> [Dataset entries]
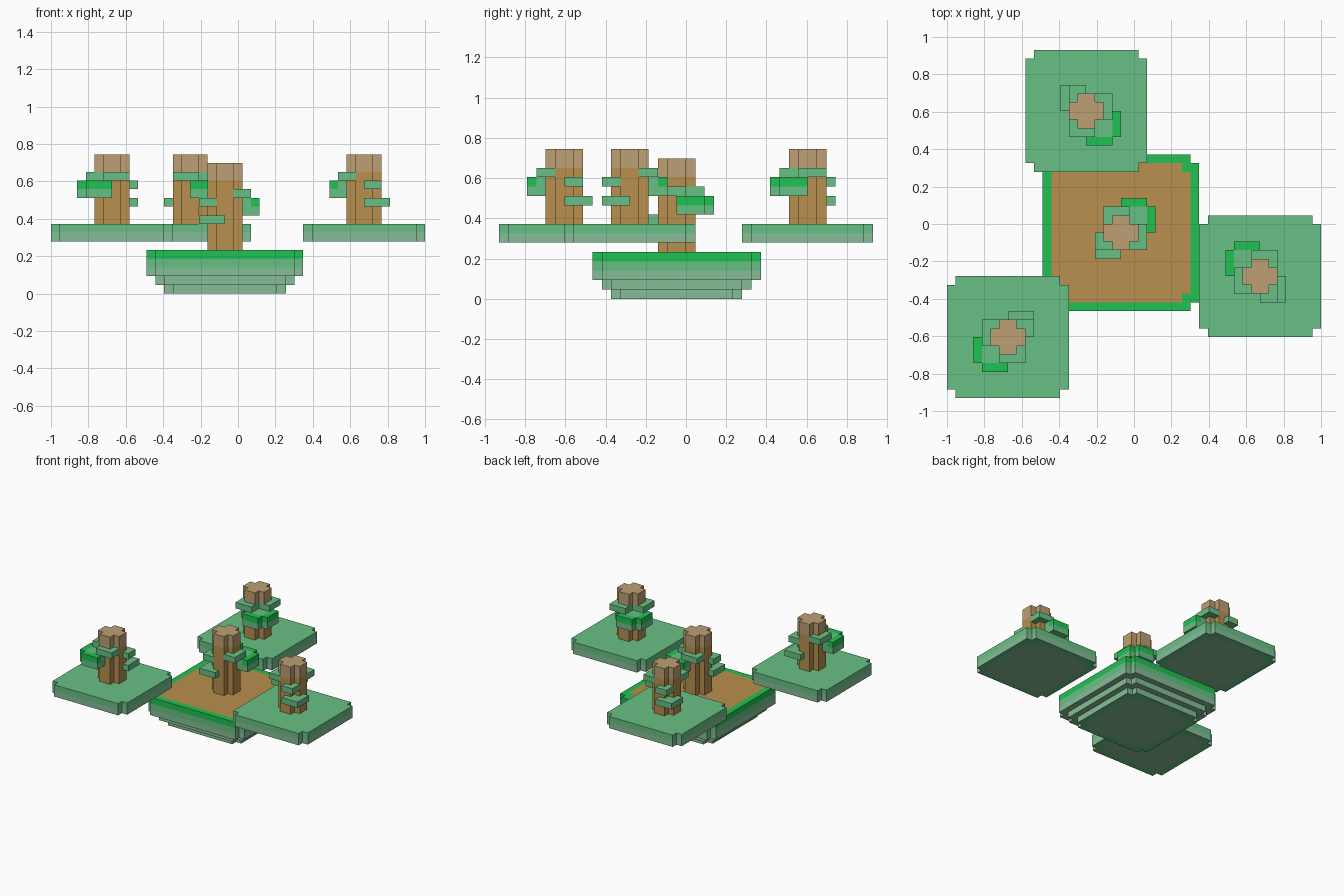
import bpy, bmesh, math

if "Cube" in bpy.data.objects:
    bpy.data.objects.remove(bpy.data.objects["Cube"])

V = 2 / 43                      # size of one block
CX, CY = 21.5, 20               # model centre in block units


def material(name, rgb):
    def lin(c):
        c /= 255
        return c / 12.92 if c <= 0.04045 else ((c + 0.055) / 1.055) ** 2.4
    m = bpy.data.materials.new(name)
    m.diffuse_color = (*[lin(c) for c in rgb], 1)
    m.use_nodes = True
    m.node_tree.nodes["Principled BSDF"].inputs["Base Color"].default_value = m.diffuse_color
    return m


MATS = [material("bright green", (33, 193, 82)),
        material("leaf green", (105, 192, 133)),
        material("pale green", (133, 190, 150)),
        material("bark brown", (184, 144, 78)),
        material("light wood", (190, 160, 115))]
BRIGHT, LEAF, PALE, BARK, WOOD = range(5)


def finish(name, bm):
    bmesh.ops.recalc_face_normals(bm, faces=bm.faces)
    me = bpy.data.meshes.new(name)
    bm.to_mesh(me)
    bm.free()
    for m in MATS:
        me.materials.append(m)
    ob = bpy.data.objects.new(name, me)
    bpy.context.collection.objects.link(ob)


def notched_loft(name, cx, cy, rings, bands, caps):
    """Stack of squares with a one-block notch in each corner."""
    bm = bmesh.new()
    loops = []
    for h, z in rings:
        pts = []
        for k in range(4):
            for x, y in ((h, h - 1), (h - 1, h - 1), (h - 1, h)):
                for _ in range(k):
                    x, y = -y, x
                pts.append(bm.verts.new(((cx + x - CX) * V, (cy + y - CY) * V, z * V)))
        loops.append(pts)
    for a, b, mat in zip(loops, loops[1:], bands):
        for i in range(12):
            j = (i + 1) % 12
            bm.faces.new((a[i], a[j], b[j], b[i])).material_index = mat
    bm.faces.new(loops[0][::-1]).material_index = caps[0]
    bm.faces.new(loops[-1]).material_index = caps[1]
    finish(name, bm)


def fill(cells, x, y, z, mat):
    for i in range(*x):
        for j in range(*y):
            for k in range(*z):
                cells[i, j, k] = mat


# Faces of a block: direction and its four corners
SIDES = []
for axis in range(3):
    for s in (0, 1):
        d = [0, 0, 0]
        d[axis] = 2 * s - 1
        corners = []
        for p, q in ((0, 0), (1, 0), (1, 1), (0, 1)):
            c = [0, 0, 0]
            c[axis], c[(axis + 1) % 3], c[(axis + 2) % 3] = s, p, q
            corners.append(c)
        SIDES.append((d, corners if s else corners[::-1]))


def block_mesh(name, cells, solid, cx, cy):
    """Skin the exposed block sides and merge them into large flat faces."""
    bm = bmesh.new()
    for (x, y, z), mat in cells.items():
        for d, corners in SIDES:
            if (x + d[0], y + d[1], z + d[2]) in solid:
                continue
            vs = [bm.verts.new(((cx + x + a - CX) * V, (cy + y + b - CY) * V, (z + c) * V))
                  for a, b, c in corners]
            bm.faces.new(vs).material_index = mat
    bmesh.ops.remove_doubles(bm, verts=bm.verts, dist=1e-4)
    bmesh.ops.dissolve_limit(bm, angle_limit=0.01, verts=bm.verts, edges=bm.edges,
                             delimit={'MATERIAL'})
    finish(name, bm)


def tree(name, cx, cy, ground, base, top, turns):
    # Trunk: four-block square without its corners, lighter at the top
    trunk = {}
    for z0, z1, mat in ((ground, top - 2, BARK), (top - 2, top, WOOD)):
        fill(trunk, (-2, 2), (-1, 1), (z0, z1), mat)
        fill(trunk, (-1, 1), (-2, 2), (z0, z1), mat)
    # Leaf clumps winding around the trunk
    leaf = {}
    b = base
    fill(leaf, (0, 3), (0, 3), (b + 2, b + 3), LEAF)
    fill(leaf, (1, 3), (0, 2), (b + 4, b + 5), LEAF)
    fill(leaf, (-4, 0), (-4, 0), (b + 3, b + 4), LEAF)
    fill(leaf, (-4, 0), (-4, 0), (b + 4, b + 5), BRIGHT)
    fill(leaf, (-3, 0), (-3, 0), (b + 4, b + 5), LEAF)
    for z in (b + 3, b + 4):
        del leaf[-4, -4, z]
    fill(leaf, (-3, -1), (-1, 2), (b + 5, b + 6), LEAF)
    fill(leaf, (-1, 2), (-3, -1), (b + 5, b + 6), LEAF)
    # Keep the trunk core running through the clumps
    for x in (-1, 0):
        for y in (-1, 0):
            for z in range(b + 2, b + 6):
                leaf.pop((x, y, z), None)
    trunk = {c: m for c, m in trunk.items() if c not in leaf}
    for _ in range(turns):
        leaf = {(-y - 1, x, z): m for (x, y, z), m in leaf.items()}
        trunk = {(-y - 1, x, z): m for (x, y, z), m in trunk.items()}
    solid = set(leaf) | set(trunk)
    block_mesh(name + "_trunk", trunk, solid, cx, cy)
    block_mesh(name + "_leaves", leaf, solid, cx, cy)


# Central stepped island with a soil top and a grass rim
notched_loft("main_island", 20, 19,
             [(6, 0), (7, 0), (7, 1), (8, 1), (8, 2), (9, 2), (9, 3), (9, 4), (9, 5), (8, 5)],
             [LEAF, PALE, PALE, PALE, PALE, PALE, LEAF, BRIGHT, BRIGHT], (PALE, BARK))
tree("main", 20, 19, 5, 6, 15, 2)

# Three floating side platforms, each with a turned copy of the tree
for name, cx, cy, turns in (("left", 7, 7, 0), ("back", 16, 33, 1), ("right", 36, 14, 3)):
    notched_loft(name + "_platform", cx, cy, [(6, 6), (7, 6), (7, 7), (7, 8)],
                 [LEAF, PALE, LEAF], (PALE, LEAF))
    tree(name, cx, cy, 8, 8, 16, turns)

> [Task to carry out] Output the data verbatim, images excluded.

> [Reply to the exercise]
import bpy, bmesh, math

if "Cube" in bpy.data.objects:
    bpy.data.objects.remove(bpy.data.objects["Cube"])

V = 2 / 43                      # size of one block
CX, CY = 21.5, 20               # model centre in block units


def material(name, rgb):
    def lin(c):
        c /= 255
        return c / 12.92 if c <= 0.04045 else ((c + 0.055) / 1.055) ** 2.4
    m = bpy.data.materials.new(name)
    m.diffuse_color = (*[lin(c) for c in rgb], 1)
    m.use_nodes = True
    m.node_tree.nodes["Principled BSDF"].inputs["Base Color"].default_value = m.diffuse_color
    return m


MATS = [material("bright green", (33, 193, 82)),
        material("leaf green", (105, 192, 133)),
        material("pale green", (133, 190, 150)),
        material("bark brown", (184, 144, 78)),
        material("light wood", (190, 160, 115))]
BRIGHT, LEAF, PALE, BARK, WOOD = range(5)


def finish(name, bm):
    bmesh.ops.recalc_face_normals(bm, faces=bm.faces)
    me = bpy.data.meshes.new(name)
    bm.to_mesh(me)
    bm.free()
    for m in MATS:
        me.materials.append(m)
    ob = bpy.data.objects.new(name, me)
    bpy.context.collection.objects.link(ob)


def notched_loft(name, cx, cy, rings, bands, caps):
    """Stack of squares with a one-block notch in each corner."""
    bm = bmesh.new()
    loops = []
    for h, z in rings:
        pts = []
        for k in range(4):
            for x, y in ((h, h - 1), (h - 1, h - 1), (h - 1, h)):
                for _ in range(k):
                    x, y = -y, x
                pts.append(bm.verts.new(((cx + x - CX) * V, (cy + y - CY) * V, z * V)))
        loops.append(pts)
    for a, b, mat in zip(loops, loops[1:], bands):
        for i in range(12):
            j = (i + 1) % 12
            bm.faces.new((a[i], a[j], b[j], b[i])).material_index = mat
    bm.faces.new(loops[0][::-1]).material_index = caps[0]
    bm.faces.new(loops[-1]).material_index = caps[1]
    finish(name, bm)


def fill(cells, x, y, z, mat):
    for i in range(*x):
        for j in range(*y):
            for k in range(*z):
                cells[i, j, k] = mat


# Faces of a block: direction and its four corners
SIDES = []
for axis in range(3):
    for s in (0, 1):
        d = [0, 0, 0]
        d[axis] = 2 * s - 1
        corners = []
        for p, q in ((0, 0), (1, 0), (1, 1), (0, 1)):
            c = [0, 0, 0]
            c[axis], c[(axis + 1) % 3], c[(axis + 2) % 3] = s, p, q
            corners.append(c)
        SIDES.append((d, corners if s else corners[::-1]))


def block_mesh(name, cells, solid, cx, cy):
    """Skin the exposed block sides and merge them into large flat faces."""
    bm = bmesh.new()
    for (x, y, z), mat in cells.items():
        for d, corners in SIDES:
            if (x + d[0], y + d[1], z + d[2]) in solid:
                continue
            vs = [bm.verts.new(((cx + x + a - CX) * V, (cy + y + b - CY) * V, (z + c) * V))
                  for a, b, c in corners]
            bm.faces.new(vs).material_index = mat
    bmesh.ops.remove_doubles(bm, verts=bm.verts, dist=1e-4)
    bmesh.ops.dissolve_limit(bm, angle_limit=0.01, verts=bm.verts, edges=bm.edges,
                             delimit={'MATERIAL'})
    finish(name, bm)


def tree(name, cx, cy, ground, base, top, turns):
    # Trunk: four-block square without its corners, lighter at the top
    trunk = {}
    for z0, z1, mat in ((ground, top - 2, BARK), (top - 2, top, WOOD)):
        fill(trunk, (-2, 2), (-1, 1), (z0, z1), mat)
        fill(trunk, (-1, 1), (-2, 2), (z0, z1), mat)
    # Leaf clumps winding around the trunk
    leaf = {}
    b = base
    fill(leaf, (0, 3), (0, 3), (b + 2, b + 3), LEAF)
    fill(leaf, (1, 3), (0, 2), (b + 4, b + 5), LEAF)
    fill(leaf, (-4, 0), (-4, 0), (b + 3, b + 4), LEAF)
    fill(leaf, (-4, 0), (-4, 0), (b + 4, b + 5), BRIGHT)
    fill(leaf, (-3, 0), (-3, 0), (b + 4, b + 5), LEAF)
    for z in (b + 3, b + 4):
        del leaf[-4, -4, z]
    fill(leaf, (-3, -1), (-1, 2), (b + 5, b + 6), LEAF)
    fill(leaf, (-1, 2), (-3, -1), (b + 5, b + 6), LEAF)
    # Keep the trunk core running through the clumps
    for x in (-1, 0):
        for y in (-1, 0):
            for z in range(b + 2, b + 6):
                leaf.pop((x, y, z), None)
    trunk = {c: m for c, m in trunk.items() if c not in leaf}
    for _ in range(turns):
        leaf = {(-y - 1, x, z): m for (x, y, z), m in leaf.items()}
        trunk = {(-y - 1, x, z): m for (x, y, z), m in trunk.items()}
    solid = set(leaf) | set(trunk)
    block_mesh(name + "_trunk", trunk, solid, cx, cy)
    block_mesh(name + "_leaves", leaf, solid, cx, cy)


# Central stepped island with a soil top and a grass rim
notched_loft("main_island", 20, 19,
             [(6, 0), (7, 0), (7, 1), (8, 1), (8, 2), (9, 2), (9, 3), (9, 4), (9, 5), (8, 5)],
             [LEAF, PALE, PALE, PALE, PALE, PALE, LEAF, BRIGHT, BRIGHT], (PALE, BARK))
tree("main", 20, 19, 5, 6, 15, 2)

# Three floating side platforms, each with a turned copy of the tree
for name, cx, cy, turns in (("left", 7, 7, 0), ("back", 16, 33, 1), ("right", 36, 14, 3)):
    notched_loft(name + "_platform", cx, cy, [(6, 6), (7, 6), (7, 7), (7, 8)],
                 [LEAF, PALE, LEAF], (PALE, LEAF))
    tree(name, cx, cy, 8, 8, 16, turns)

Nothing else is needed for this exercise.